TASK DESCRIPTION — Out of the lines below, please list those that hold the string "parent".

Segment Start: DATA FOR PROCESSING

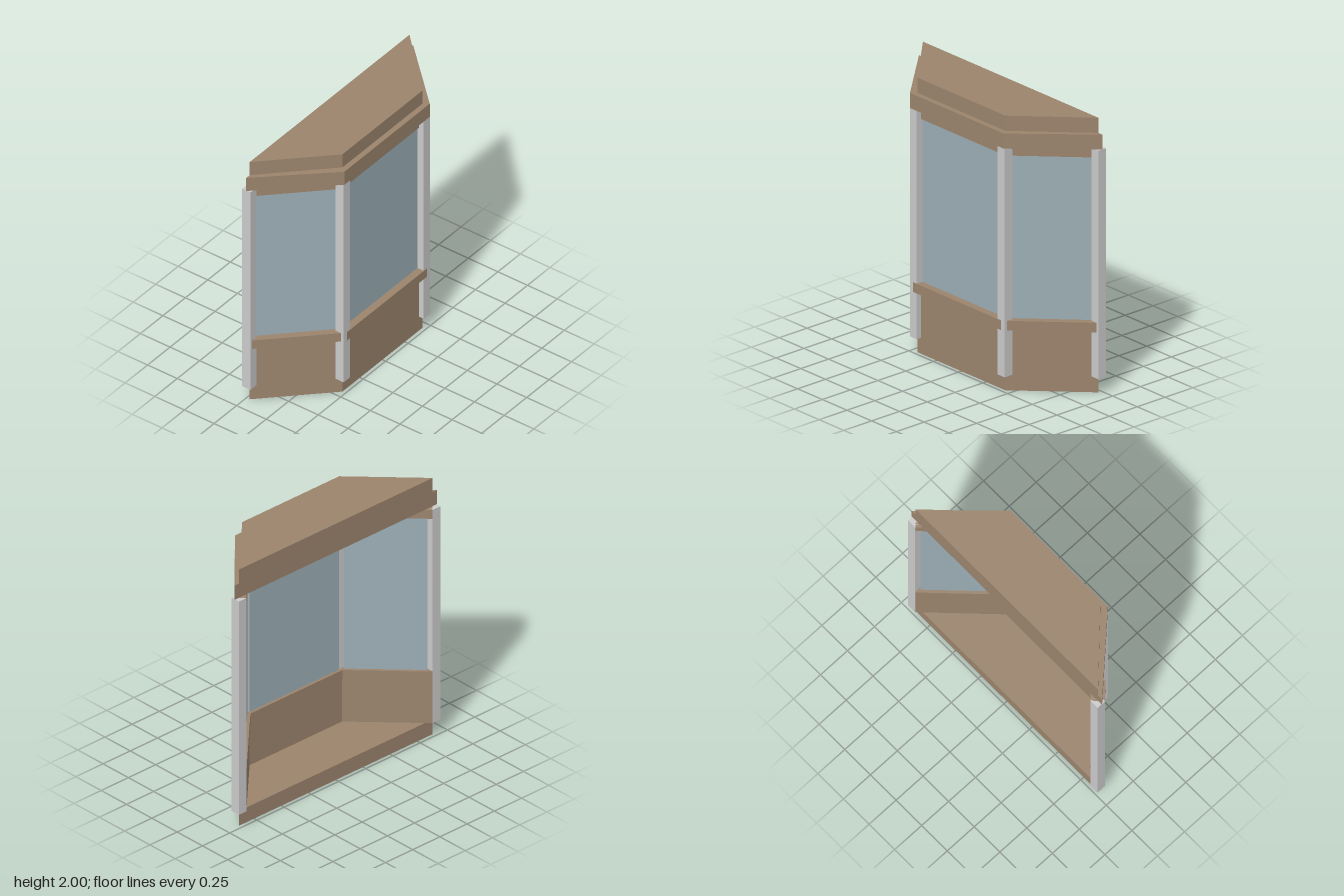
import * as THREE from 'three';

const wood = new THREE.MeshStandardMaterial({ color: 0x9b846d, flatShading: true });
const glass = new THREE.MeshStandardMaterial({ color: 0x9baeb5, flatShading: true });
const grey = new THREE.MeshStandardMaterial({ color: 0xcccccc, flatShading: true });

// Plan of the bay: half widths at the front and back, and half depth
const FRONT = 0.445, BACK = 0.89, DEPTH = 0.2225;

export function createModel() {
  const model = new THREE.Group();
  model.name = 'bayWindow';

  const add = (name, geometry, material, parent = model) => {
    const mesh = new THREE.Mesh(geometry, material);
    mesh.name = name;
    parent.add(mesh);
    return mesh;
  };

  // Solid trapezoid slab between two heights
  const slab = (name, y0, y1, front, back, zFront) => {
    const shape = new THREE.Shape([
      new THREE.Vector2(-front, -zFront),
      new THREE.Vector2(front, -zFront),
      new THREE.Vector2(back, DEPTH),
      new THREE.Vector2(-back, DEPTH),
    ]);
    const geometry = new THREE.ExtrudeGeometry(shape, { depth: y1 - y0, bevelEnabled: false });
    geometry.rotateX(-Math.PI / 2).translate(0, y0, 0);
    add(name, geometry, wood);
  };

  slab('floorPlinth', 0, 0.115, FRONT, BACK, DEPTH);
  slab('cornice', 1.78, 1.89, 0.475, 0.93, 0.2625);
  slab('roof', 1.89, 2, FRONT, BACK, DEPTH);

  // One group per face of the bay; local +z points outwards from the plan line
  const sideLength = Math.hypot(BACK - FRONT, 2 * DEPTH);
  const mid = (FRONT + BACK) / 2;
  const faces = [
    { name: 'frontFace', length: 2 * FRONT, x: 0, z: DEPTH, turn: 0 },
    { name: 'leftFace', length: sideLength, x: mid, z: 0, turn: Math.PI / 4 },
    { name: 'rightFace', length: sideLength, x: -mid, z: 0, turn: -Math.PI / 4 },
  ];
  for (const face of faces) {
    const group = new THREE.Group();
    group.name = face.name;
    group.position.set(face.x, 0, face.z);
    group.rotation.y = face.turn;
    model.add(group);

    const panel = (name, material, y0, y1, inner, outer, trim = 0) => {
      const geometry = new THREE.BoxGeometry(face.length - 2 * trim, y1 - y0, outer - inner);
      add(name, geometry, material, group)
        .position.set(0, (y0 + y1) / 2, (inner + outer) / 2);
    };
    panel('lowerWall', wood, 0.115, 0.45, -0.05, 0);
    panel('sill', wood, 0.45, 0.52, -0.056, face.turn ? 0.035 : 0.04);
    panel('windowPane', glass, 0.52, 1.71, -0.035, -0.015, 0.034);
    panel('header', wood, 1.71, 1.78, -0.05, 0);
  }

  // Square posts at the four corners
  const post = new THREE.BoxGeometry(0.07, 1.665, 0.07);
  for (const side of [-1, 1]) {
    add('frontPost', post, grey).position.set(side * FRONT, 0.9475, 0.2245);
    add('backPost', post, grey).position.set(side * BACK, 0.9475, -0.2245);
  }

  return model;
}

Segment End: DATA FOR PROCESSING
Segment Start: DATA FOR PROCESSING

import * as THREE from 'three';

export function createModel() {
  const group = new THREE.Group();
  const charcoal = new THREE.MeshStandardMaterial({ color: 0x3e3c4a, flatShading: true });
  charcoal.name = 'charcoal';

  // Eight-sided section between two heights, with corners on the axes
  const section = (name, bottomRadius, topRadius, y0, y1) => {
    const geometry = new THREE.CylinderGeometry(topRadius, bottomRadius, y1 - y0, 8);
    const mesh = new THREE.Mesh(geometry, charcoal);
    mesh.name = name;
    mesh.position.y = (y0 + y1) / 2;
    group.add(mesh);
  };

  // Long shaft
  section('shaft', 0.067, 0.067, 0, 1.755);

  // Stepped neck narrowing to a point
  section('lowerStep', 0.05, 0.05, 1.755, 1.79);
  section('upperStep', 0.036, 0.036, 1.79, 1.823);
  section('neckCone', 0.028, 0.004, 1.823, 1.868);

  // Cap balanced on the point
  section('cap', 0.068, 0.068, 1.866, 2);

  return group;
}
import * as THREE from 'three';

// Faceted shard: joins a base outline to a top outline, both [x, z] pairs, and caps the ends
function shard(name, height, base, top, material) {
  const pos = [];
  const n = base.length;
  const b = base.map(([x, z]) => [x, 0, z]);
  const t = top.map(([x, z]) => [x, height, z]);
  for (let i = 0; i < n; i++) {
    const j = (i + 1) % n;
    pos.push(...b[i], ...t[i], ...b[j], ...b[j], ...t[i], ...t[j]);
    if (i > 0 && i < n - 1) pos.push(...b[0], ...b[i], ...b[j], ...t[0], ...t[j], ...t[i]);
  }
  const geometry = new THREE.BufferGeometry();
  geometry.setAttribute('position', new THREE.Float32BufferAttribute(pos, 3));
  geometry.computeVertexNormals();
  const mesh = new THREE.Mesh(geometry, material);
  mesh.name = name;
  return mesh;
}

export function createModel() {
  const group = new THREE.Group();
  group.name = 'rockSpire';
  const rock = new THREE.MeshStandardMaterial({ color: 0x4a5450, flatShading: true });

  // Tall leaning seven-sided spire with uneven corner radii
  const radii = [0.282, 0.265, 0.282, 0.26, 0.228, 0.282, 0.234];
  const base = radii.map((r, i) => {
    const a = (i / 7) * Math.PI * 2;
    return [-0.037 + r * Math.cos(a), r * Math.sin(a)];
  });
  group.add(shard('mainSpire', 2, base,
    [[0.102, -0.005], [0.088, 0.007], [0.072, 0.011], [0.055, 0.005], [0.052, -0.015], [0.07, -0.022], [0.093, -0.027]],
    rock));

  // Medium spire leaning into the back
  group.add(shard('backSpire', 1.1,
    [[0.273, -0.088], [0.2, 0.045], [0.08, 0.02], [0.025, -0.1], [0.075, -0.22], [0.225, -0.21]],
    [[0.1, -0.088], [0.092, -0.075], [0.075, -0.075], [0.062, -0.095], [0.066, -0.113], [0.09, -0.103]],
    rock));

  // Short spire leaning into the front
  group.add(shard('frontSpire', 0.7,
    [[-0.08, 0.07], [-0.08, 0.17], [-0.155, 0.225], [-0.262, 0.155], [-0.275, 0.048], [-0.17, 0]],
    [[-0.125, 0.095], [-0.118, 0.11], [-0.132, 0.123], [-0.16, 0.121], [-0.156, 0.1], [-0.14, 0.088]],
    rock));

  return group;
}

Segment End: DATA FOR PROCESSING

TASK OUTPUT —
  const add = (name, geometry, material, parent = model) => {
    parent.add(mesh);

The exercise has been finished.